Work order >> Identify each line in the records below that contains the word "sign", and copy it.

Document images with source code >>
◇ ◇ ◇

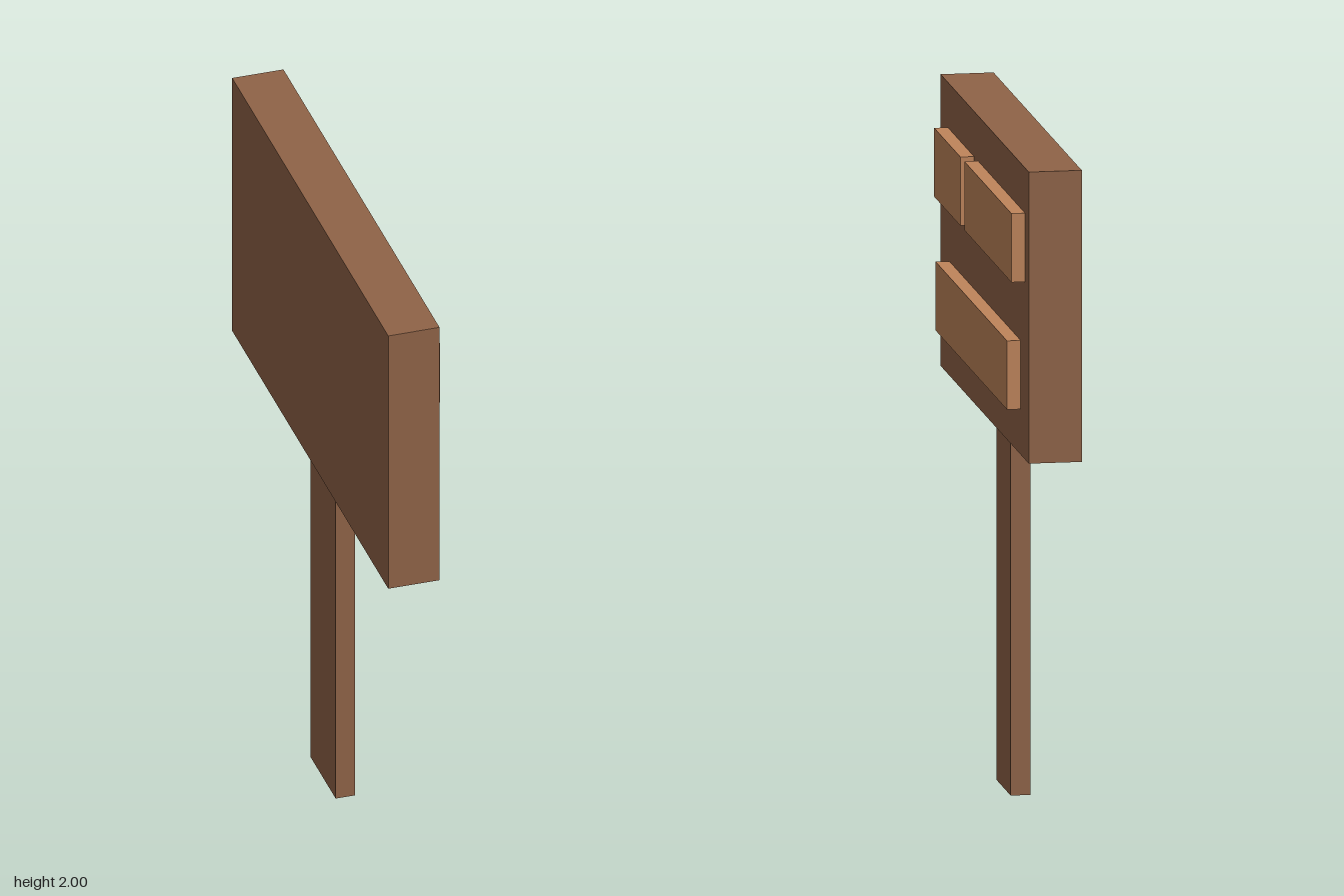
import * as THREE from 'three';

// Box given by its minimum and maximum on each axis
function slab(name, material, [x0, x1], [y0, y1], [z0, z1]) {
  const mesh = new THREE.Mesh(new THREE.BoxGeometry(x1 - x0, y1 - y0, z1 - z0), material);
  mesh.position.set((x0 + x1) / 2, (y0 + y1) / 2, (z0 + z1) / 2);
  mesh.name = name;
  return mesh;
}

export function createModel() {
  const darkWood = new THREE.MeshStandardMaterial({ color: 0x8f6347 });
  darkWood.name = 'darkWood';
  const lightWood = new THREE.MeshStandardMaterial({ color: 0xbf845a });
  lightWood.name = 'lightWood';

  const sign = new THREE.Group();
  sign.name = 'signpost';

  // Post and board
  sign.add(
    slab('post', darkWood, [-0.055, 0.005], [0, 1.122], [-0.138, 0.107]),
    slab('board', darkWood, [-0.1, 0.059], [1.122, 2], [-0.761, 0.761])
  );

  // Raised planks on the +x face
  const upper = [1.657, 1.864];
  const lower = [1.259, 1.466];
  const planks = [
    ['upperShortPlank', upper, [0.183, 0.635]],
    ['upperLongPlank', upper, [-0.697, 0.112]],
    ['lowerPlank', lower, [-0.621, 0.61]],
  ];
  for (const [name, y, z] of planks) sign.add(slab(name, lightWood, [0.059, 0.1], y, z));

  return sign;
}
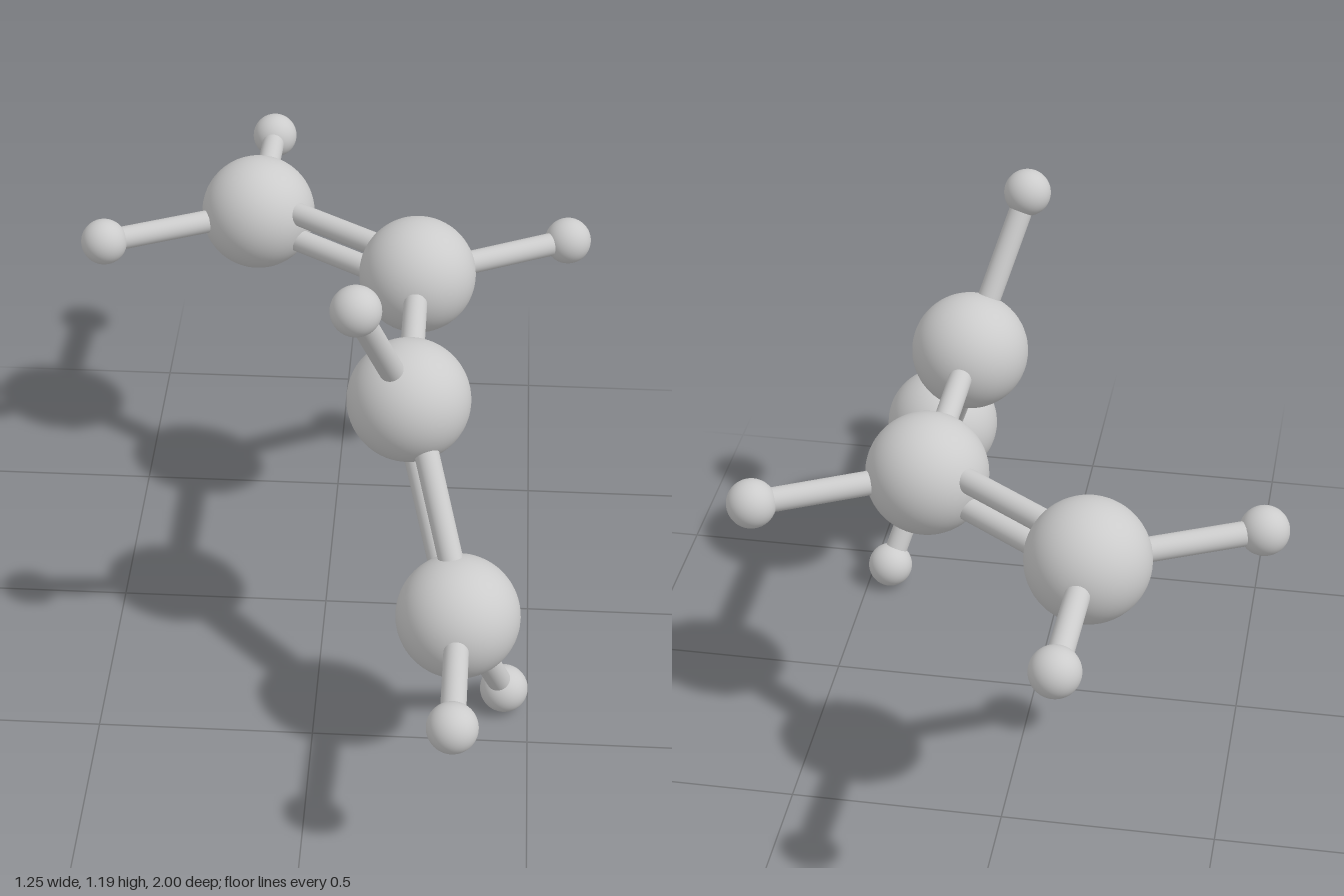
import * as THREE from 'three';

const CARBON_RADIUS = 0.14, HYDROGEN_RADIUS = 0.056, BOND_RADIUS = 0.028;
const DOUBLE_OFFSET = 0.037; // half the gap between the rods of a double bond

const material = new THREE.MeshStandardMaterial({ color: 0xcccccc });
const v = (x, y, z) => new THREE.Vector3(x, y, z);

function addAtom(group, name, position, radius) {
  const atom = new THREE.Mesh(new THREE.SphereGeometry(radius, 48, 32), material);
  atom.name = name;
  atom.position.copy(position);
  group.add(atom);
}

// A rod between two points, optionally shifted sideways
function addBond(group, name, a, b, shift = v(0, 0, 0)) {
  const direction = b.clone().sub(a);
  const rod = new THREE.Mesh(
    new THREE.CylinderGeometry(BOND_RADIUS, BOND_RADIUS, direction.length(), 32), material);
  rod.name = name;
  rod.position.copy(a).add(b).multiplyScalar(0.5).add(shift);
  rod.quaternion.setFromUnitVectors(v(0, 1, 0), direction.normalize());
  group.add(rod);
}

function addDoubleBond(group, name, a, b, normal) {
  for (const side of [-1, 1])
    addBond(group, name, a, b, normal.clone().normalize().multiplyScalar(side * DOUBLE_OFFSET));
}

export function createModel() {
  const model = new THREE.Group();
  model.name = 'ballAndStickMolecule';

  // Chain of four large atoms
  const carbons = [
    v(-0.203, 0.797, -0.545), v(0.203, 0.797, -0.27),
    v(0.203, 0.797, 0.27), v(0.33, 0.405, 0.545),
  ];
  carbons.forEach((p, i) => addAtom(model, `largeAtom${i + 1}`, p, CARBON_RADIUS));

  // Small atoms, each with the index of the large atom that holds it
  const hydrogens = [
    [0, v(-0.568, 0.797, -0.375)], [0, v(-0.193, 0.797, -0.944)],
    [1, v(0.565, 0.797, -0.452)], [2, v(0.092, 1.14, 0.452)],
    [3, v(0.327, 0.42, 0.944)], [3, v(0.443, 0.06, 0.375)],
  ];
  hydrogens.forEach(([owner, p], i) => {
    addAtom(model, `smallAtom${i + 1}`, p, HYDROGEN_RADIUS);
    addBond(model, `smallAtomBond${i + 1}`, carbons[owner], p);
  });

  // Bonds along the chain: double, single, double
  addDoubleBond(model, 'rearDoubleBond', carbons[0], carbons[1], v(0, 1, 0));
  addBond(model, 'middleBond', carbons[1], carbons[2]);
  addDoubleBond(model, 'frontDoubleBond', carbons[2], carbons[3], v(0.326, 0.614, 0.716));

  return model;
}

◇ ◇ ◇

Written solution >>
  const sign = new THREE.Group();
  sign.name = 'signpost';
  sign.add(
  for (const [name, y, z] of planks) sign.add(slab(name, lightWood, [0.059, 0.1], y, z));
  return sign;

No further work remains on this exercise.